The first dine and donate event takes place today at Red Rock Downtown BBQ, 207 W. Michigan Ave., and runs until 10 p.m. On Thursday, Sweetwaters at 735 W. Cross Street will host its dine and donate event from 6:30 a.m. to 6 p.m., while Tower Inn Cafe at 701 W. Cross Street will donate a portion of its proceeds from 6-10 p.m. The last event in Ypsilanti is slated for Monday, Feb. 3, all day at Buffalo Wild Wings, 216 James L. Hart Pkwy. #1.
A portion of the proceeds from each event will go to The Education Project for Homeless Youth (EPHY), a grant-funded joint project of the Washtenaw Intermediate School District and Ozone House. EPHY provides transportation, clothing, advocacy, school supplies, and other services for homeless and housing-insecure students.
After hearing a talk on the root causes of homelessness, presented by Ypsilanti Community Schools (YCS) homeless liaison Marquan Jackson, the Rotary Club of Ypsilanti decided to launch the events to raise funds and bring awareness to housing insecurity among Washtenaw County students. The Ann Arbor Rotary Club is also urging its members to support the dine and donate events.
Jackson notes that Washtenaw County has one of the largest wealth gaps in the state, and that a person making minimum wage would have to work 100 hours per week to afford a modest two-bedroom apartment.
"While Washtenaw County is forward-thinking in many ways, this economic gap and those numbers … mean that many families can't afford to live in Washtenaw County," Jackson says.
He notes that out of about 4,000 YCS students, several hundred are homeless or face housing insecurity every year.
"On a good year, it's around 6%, but it's been as high as 10%," Jackson says.
The federal McKinney-Vento Homeless Assistance Act, passed in 1987, ensures that homeless pupils receive free transportation to and from school, allowing children to stay in the school they attended when they first became homeless, even if the family is residing outside the school district during a period of housing insecurity. Schools are also required to register homeless children even if they are missing immunization records or proof of residence normally required to enroll in school.
Jackson says the legislation was meant to keep homeless families together and near any social support network they may already have established.

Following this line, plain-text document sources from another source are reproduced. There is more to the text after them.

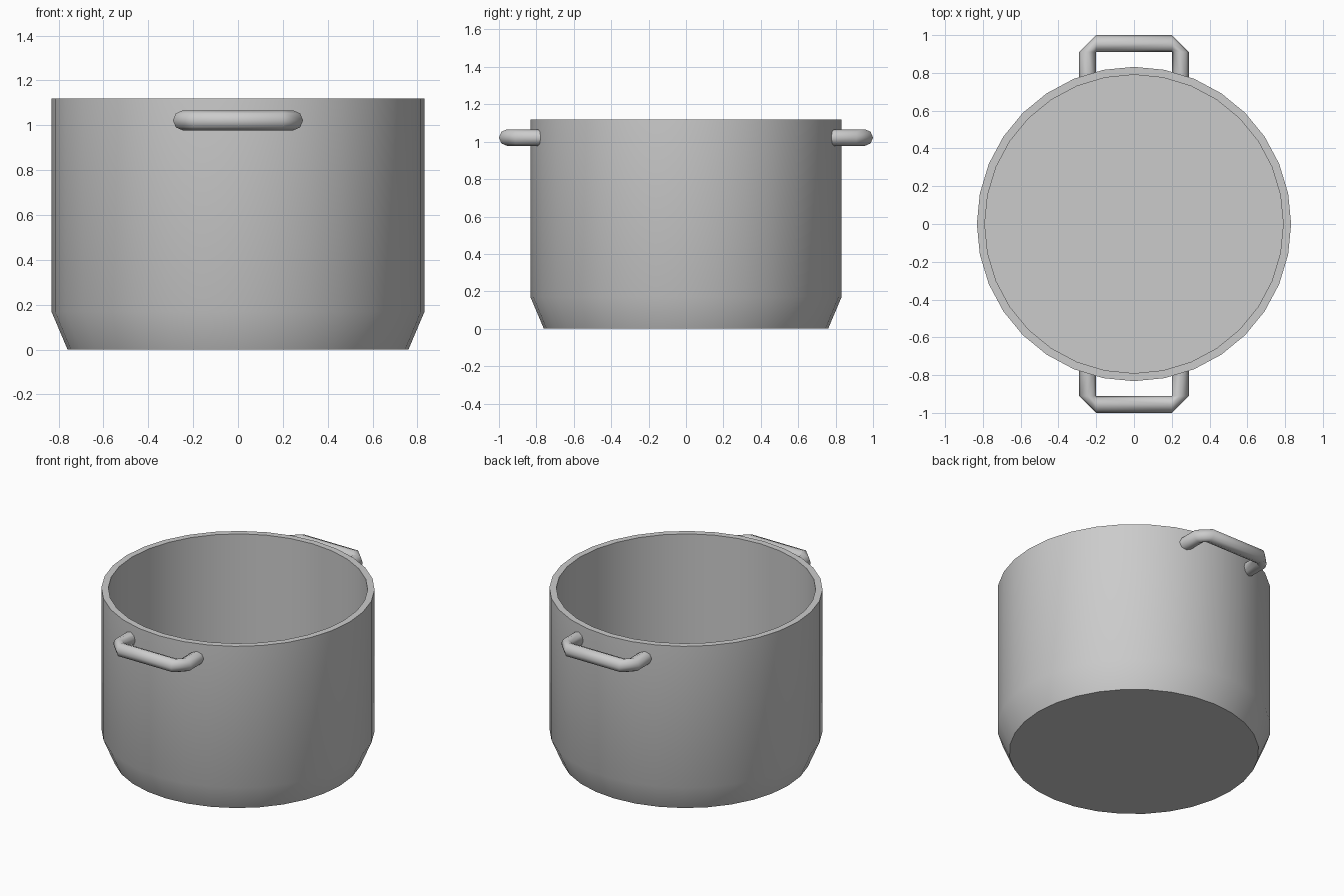
import bpy, bmesh
from math import cos, sin, pi, radians

if "Cube" in bpy.data.objects:
    bpy.data.objects.remove(bpy.data.objects["Cube"])

SIDES = 32


def loft(name, rings, smooth_angle, mirror_y=False):
    """Skin successive closed rings of points and cap both ends."""
    bm = bmesh.new()
    loops = [[bm.verts.new(p) for p in ring] for ring in rings]
    n = len(loops[0])
    for a, b in zip(loops, loops[1:]):
        for i in range(n):
            j = (i + 1) % n
            bm.faces.new((a[i], a[j], b[j], b[i]))
    bm.faces.new(loops[0][::-1])
    bm.faces.new(loops[-1])
    # weld the pinched inner corners of the handle
    bmesh.ops.remove_doubles(bm, verts=bm.verts, dist=1e-4)
    bmesh.ops.recalc_face_normals(bm, faces=bm.faces)
    mesh = bpy.data.meshes.new(name)
    bm.to_mesh(mesh)
    bm.free()
    obj = bpy.data.objects.new(name, mesh)
    bpy.context.collection.objects.link(obj)
    bpy.ops.object.select_all(action='DESELECT')
    obj.select_set(True)
    bpy.context.view_layer.objects.active = obj
    bpy.ops.object.shade_smooth_by_angle(angle=radians(smooth_angle))
    if mirror_y:
        mod = obj.modifiers.new("mirror", 'MIRROR')
        mod.use_axis = (False, True, False)
    return obj


# Pot body: tapered foot, straight wall, flat rim, inside wall and floor
profile = [(0.76, 0), (0.832, 0.17), (0.832, 1.12), (0.79, 1.12), (0.79, 0.15)]
loft("pot_body",
     [[(r * cos(2 * pi * i / SIDES), r * sin(2 * pi * i / SIDES), z)
       for i in range(SIDES)] for r, z in profile], 30)

# Handles: octagonal bar with mitre-free corners turning about the inner edge
R, Z = 0.0445, 1.022
INNER_X, INNER_Y, END_Y = 0.201, 0.911, 0.772


def section(px, py, dx, dy):
    """Octagon whose inner point is (px, py), reaching outward along (dx, dy)."""
    ring = []
    for i in range(8):
        a = 2 * pi * i / 8
        d = R + R * cos(a)
        ring.append((px + dx * d, py + dy * d, Z + R * sin(a)))
    return ring


loft("side_handles", [
    section(INNER_X, END_Y, 1, 0),
    section(INNER_X, INNER_Y, 1, 0),
    section(INNER_X, INNER_Y, 0, 1),
    section(-INNER_X, INNER_Y, 0, 1),
    section(-INNER_X, INNER_Y, -1, 0),
    section(-INNER_X, END_Y, -1, 0),
], 60, mirror_y=True)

Anyone wishing to participate in the dine and donate events must show a flyer or mention the flyer when they place an order, including carry-out orders. The flyer and other information is available on the YCS Facebook page.

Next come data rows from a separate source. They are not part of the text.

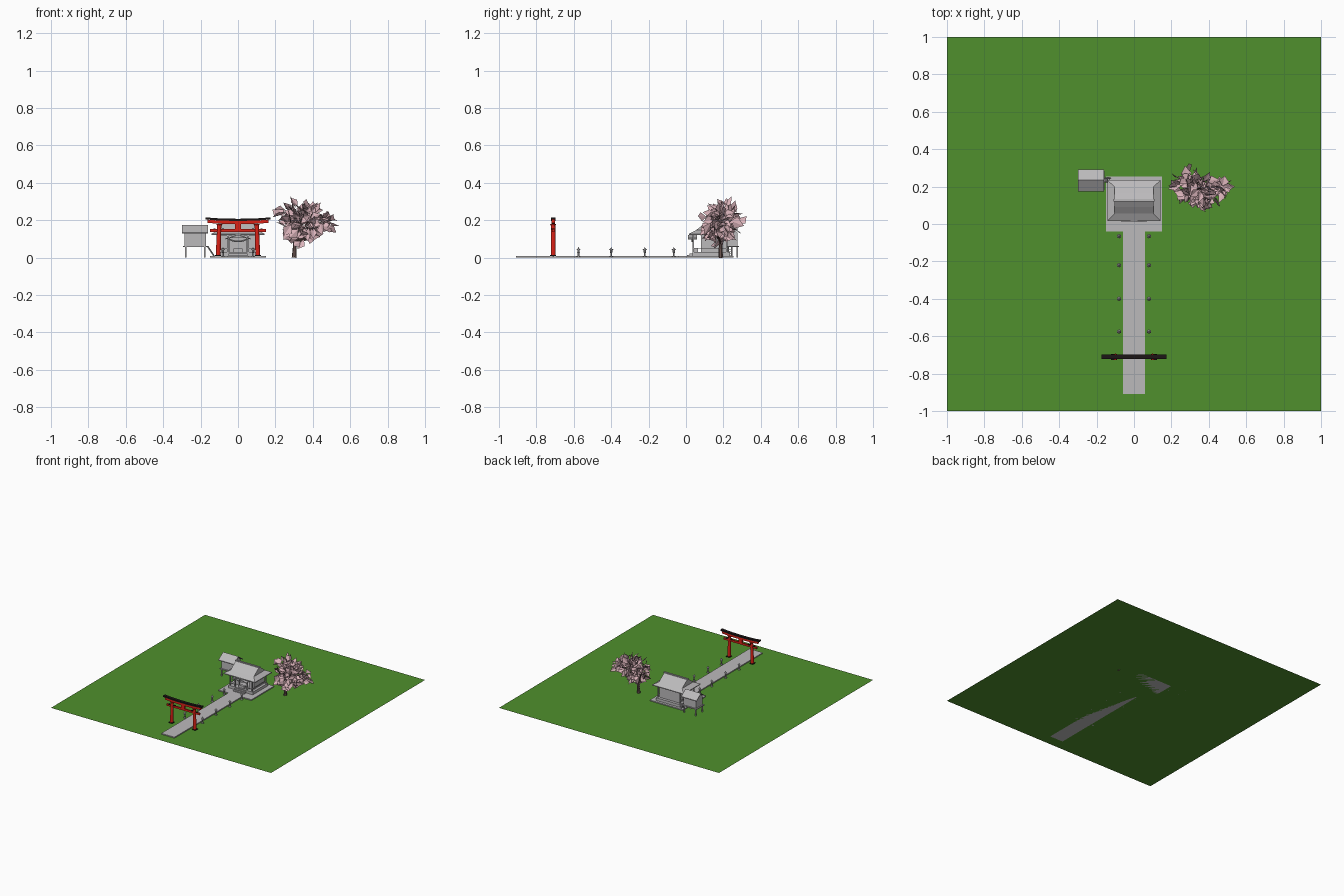
import bpy, bmesh, math, random
from mathutils import Vector, Matrix

if "Cube" in bpy.data.objects:
    bpy.data.objects.remove(bpy.data.objects["Cube"])
random.seed(7)


def mat(name, rgb):
    m = bpy.data.materials.new(name)
    m.diffuse_color = (*rgb, 1)
    m.use_nodes = True
    m.node_tree.nodes["Principled BSDF"].inputs["Base Color"].default_value = m.diffuse_color
    return m


GREEN = mat("grass green", (0.08, 0.28, 0.026))
STONE = mat("stone grey", (0.50, 0.49, 0.50))
RED = mat("vermilion red", (0.72, 0.015, 0.008))
BLACK = mat("black lacquer", (0.012, 0.008, 0.008))
PINK = mat("blossom pink", (0.70, 0.45, 0.49))
BARK = mat("bark brown", (0.16, 0.10, 0.09))


def finish(name, bm, m):
    me = bpy.data.meshes.new(name)
    bm.to_mesh(me)
    bm.free()
    me.materials.append(m)
    o = bpy.data.objects.new(name, me)
    bpy.context.collection.objects.link(o)
    return o


def add_box(bm, x0, x1, y0, y1, z0, z1):
    M = Matrix.Translation(((x0 + x1) / 2, (y0 + y1) / 2, (z0 + z1) / 2)) @ \
        Matrix.Diagonal((x1 - x0, y1 - y0, z1 - z0, 1))
    bmesh.ops.create_cube(bm, size=1, matrix=M)


def boxes(name, m, *specs):
    bm = bmesh.new()
    for s in specs:
        add_box(bm, *s)
    return finish(name, bm, m)


def add_rod(bm, a, b, r0, r1, n=8):
    a, b = Vector(a), Vector(b)
    d = b - a
    M = Matrix.Translation((a + b) / 2) @ d.to_track_quat('Z', 'Y').to_matrix().to_4x4()
    bmesh.ops.create_cone(bm, segments=n, cap_ends=True, radius1=r0, radius2=r1,
                          depth=d.length, matrix=M)


def add_loft(bm, rings):
    """Skin between point rings, capped at both ends."""
    vs = [[bm.verts.new(p) for p in r] for r in rings]
    n = len(vs[0])
    for a, b in zip(vs, vs[1:]):
        for i in range(n):
            bm.faces.new((a[i], a[(i + 1) % n], b[(i + 1) % n], b[i]))
    bm.faces.new(vs[0][::-1])
    bm.faces.new(vs[-1])
    bmesh.ops.recalc_face_normals(bm, faces=bm.faces)


# ground, path and plaza
bm = bmesh.new()
bmesh.ops.create_grid(bm, x_segments=1, y_segments=1, size=1)
finish("grass_ground", bm, GREEN)
boxes("stone_path", STONE, (-.06, .06, -.91, -.04, 0, .008))
boxes("plaza", STONE, (-.15, .15, -.04, .255, 0, .008))

# gate: leaning columns, beams, curved cap
TY = -.71
bm = bmesh.new()
for s in (-1, 1):
    add_rod(bm, (s * .106, TY, .008), (s * .1, TY, .18), .013, .011, 12)
    add_rod(bm, (s * .1, TY, .172), (s * .1, TY, .181), .013, .017, 12)
add_box(bm, -.15, .15, TY - .006, TY + .006, .138, .153)
add_box(bm, -.016, .016, TY - .007, TY + .007, .153, .182)
finish("gate_columns", bm, RED)
boxes("gate_wedges", BLACK, *[(x - .006, x + .006, TY - .008, TY + .008, .151, .157)
                              for x in (-.125, -.08, .08, .125)])
bm = bmesh.new()
boxes("gate_column_feet", BLACK, *[(s * .106 - .016, s * .106 + .016, TY - .016, TY + .016, .008, .013)
                                   for s in (-1, 1)])


def beam_rings(half, w, z0, z1, lift):
    out = []
    for i in range(9):
        t = i / 4 - 1
        u = lift * abs(t) ** 2.5
        out.append([(t * half, TY - w, z0 + u), (t * half, TY + w, z0 + u),
                    (t * half, TY + w, z1 + u), (t * half, TY - w, z1 + u)])
    return out


add_loft(bm, beam_rings(.162, .009, .18, .197, .006))
finish("gate_lintel", bm, RED)
bm = bmesh.new()
add_loft(bm, beam_rings(.175, .012, .197, .208, .008))
finish("gate_cap", bm, BLACK)

# stone lanterns along the path
bm = bmesh.new()
for y in (-.575, -.40, -.22, -.065):
    for x in (-.08, .08):
        add_rod(bm, (x, y, 0), (x, y, .007), .010, .009, 6)
        add_rod(bm, (x, y, .007), (x, y, .026), .0045, .0045, 6)
        add_rod(bm, (x, y, .026), (x, y, .031), .005, .009, 6)
        add_rod(bm, (x, y, .031), (x, y, .042), .006, .006, 6)
        add_rod(bm, (x, y, .042), (x, y, .050), .012, .003, 6)
        add_rod(bm, (x, y, .050), (x, y, .056), .003, .001, 6)
finish("stone_lanterns", bm, STONE)

# shrine hall: plinth, steps, walls, posts, veranda rails
boxes("hall_plinth", STONE, (-.11, .11, .035, .235, .008, .03),
      (-.05, .05, .02, .035, .008, .022), (-.05, .05, .005, .02, .008, .015))
boxes("hall_walls", STONE, (-.09, .09, .205, .213, .03, .128), (-.09, -.082, .08, .205, .03, .128),
      (.082, .09, .08, .205, .03, .128), (-.09, -.045, .08, .088, .03, .128),
      (.045, .09, .08, .088, .03, .128), (-.045, .045, .08, .088, .105, .128),
      (-.025, .025, .045, .065, .03, .05))
bm = bmesh.new()
for s in (-1, 1):
    for x in (.055, .1):
        add_box(bm, s * x - .004, s * x + .004, .036, .044, .03, .125)
    add_box(bm, s * .0775 - .0225, s * .0775 + .0225, .038, .042, .048, .052)
    add_box(bm, s * .1 - .002, s * .1 + .002, .04, .22, .048, .052)
    add_box(bm, s * .1 - .004, s * .1 + .004, .214, .222, .03, .125)
add_box(bm, -.105, .105, .036, .044, .115, .125)
finish("hall_posts_and_rails", bm, STONE)

# hall roof: flared hip skirt below a gable
bm = bmesh.new()


def rect(hx, y0, y1, z):
    return [(-hx, y0, z), (hx, y0, z), (hx, y1, z), (-hx, y1, z)]


add_loft(bm, [rect(.143, .015, .235, .121), rect(.143, .015, .235, .127),
              rect(.105, .055, .2, .148), rect(.105, .09, .165, .175), rect(.105, .123, .132, .197)])
add_box(bm, -.11, .11, .121, .134, .194, .203)
finish("hall_roof", bm, STONE)

# curved entrance canopy
bm = bmesh.new()
rings = []
for i in range(13):
    t = i / 6 - 1
    z = .098 + .018 * (0.5 + 0.5 * math.cos(math.pi * t))
    x = t * .068
    rings.append([(x, .012, z), (x, .06, z), (x, .06, z + .006), (x, .012, z + .006)])
add_loft(bm, rings)
finish("entrance_canopy", bm, STONE)
# hanging rope under the canopy
bm = bmesh.new()
pts = [(-.05 + .0125 * i, .034, .087 + .012 * ((i - 4) / 4) ** 2) for i in range(9)]
for a, b in zip(pts, pts[1:]):
    add_rod(bm, a, b, .004, .004, 6)
finish("entrance_rope", bm, STONE)

# raised storehouse with gabled roof and ladder
bm = bmesh.new()
for x in (-.28, -.178):
    for y in (.19, .275):
        add_box(bm, x - .004, x + .004, y - .004, y + .004, 0, .06)
add_box(bm, -.295, -.158, .182, .284, .056, .062)
add_box(bm, -.285, -.172, .19, .276, .062, .135)
add_rod(bm, (-.162, .225, .06), (-.125, .225, .004), .004, .004, 4)
add_rod(bm, (-.162, .245, .06), (-.125, .245, .004), .004, .004, 4)
for i in range(5):
    x, z = -.156 + i * .007, .052 - i * .0105
    add_box(bm, x - .003, x + .003, .225, .245, z - .001, z + .001)
finish("storehouse_body", bm, STONE)
bm = bmesh.new()
prof = [(.173, .128), (.235, .168), (.292, .128), (.292, .134), (.235, .175), (.173, .134)]
add_loft(bm, [[(x, y, z) for y, z in prof] for x in (-.30, -.16)])
add_loft(bm, [[(x, y, z) for y, z in ((.19, .134), (.276, .134), (.235, .168))] for x in (-.285, -.172)])
finish("storehouse_roof", bm, STONE)

# tree: trunk and branches
bm = bmesh.new()
fork = Vector((.305, .185, .075))
add_rod(bm, (.30, .185, 0), fork, .013, .009, 7)
tips = [(.23, .23, .24), (.27, .12, .25), (.36, .24, .27), (.40, .13, .24),
        (.47, .2, .19), (.36, .19, .3), (.24, .17, .15), (.42, .17, .12)]
for t in tips:
    add_rod(bm, fork, t, .007, .002, 5)
finish("tree_trunk", bm, BARK)

# blossom: angular folded shards pointing outward
bm = bmesh.new()
blobs = [((.29, .20, .21), (.11, .12, .11)), ((.39, .17, .20), (.11, .12, .12)),
         ((.46, .19, .18), (.08, .07, .08)), ((.33, .17, .12), (.09, .10, .06))]
core = Vector((.35, .185, .19))


def clamp(p):
    lo, hi = (.155, .02, .03), (.58, .35, .36)
    return Vector([min(max(c, a), b) for c, a, b in zip(p, lo, hi)])


for i in range(190):
    c, r = blobs[random.choices(range(4), (5, 5, 2, 3))[0]]
    d = Vector([random.gauss(0, 1) for _ in range(3)]).normalized()
    k = random.uniform(.25, .85)
    p = Vector([c[j] + d[j] * r[j] * k for j in range(3)])
    out = ((p - core).normalized() + Vector([random.gauss(0, .55) for _ in range(3)])).normalized()
    side = out.cross(Vector([random.gauss(0, 1) for _ in range(3)])).normalized()
    nrm = out.cross(side)
    L, W = random.uniform(.05, .085), random.uniform(.018, .03)
    base, tip = p - out * L * .5, p + out * L * .5
    mid = p + nrm * W * .3
    v = [bm.verts.new(clamp(q)) for q in (base, mid - side * W, tip, mid + side * W)]
    bm.faces.new((v[0], v[1], v[2]))
    bm.faces.new((v[0], v[2], v[3]))
finish("tree_blossom", bm, PINK)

Sarah Rigg is a freelance writer and editor in Ypsilanti Township and the project manager of On the Ground Ypsilanti. She joined Concentrate as a news writer in early 2017 and is an occasional contributor to other Issue Media Group publications. You may reach her at firstname.lastname@example.org.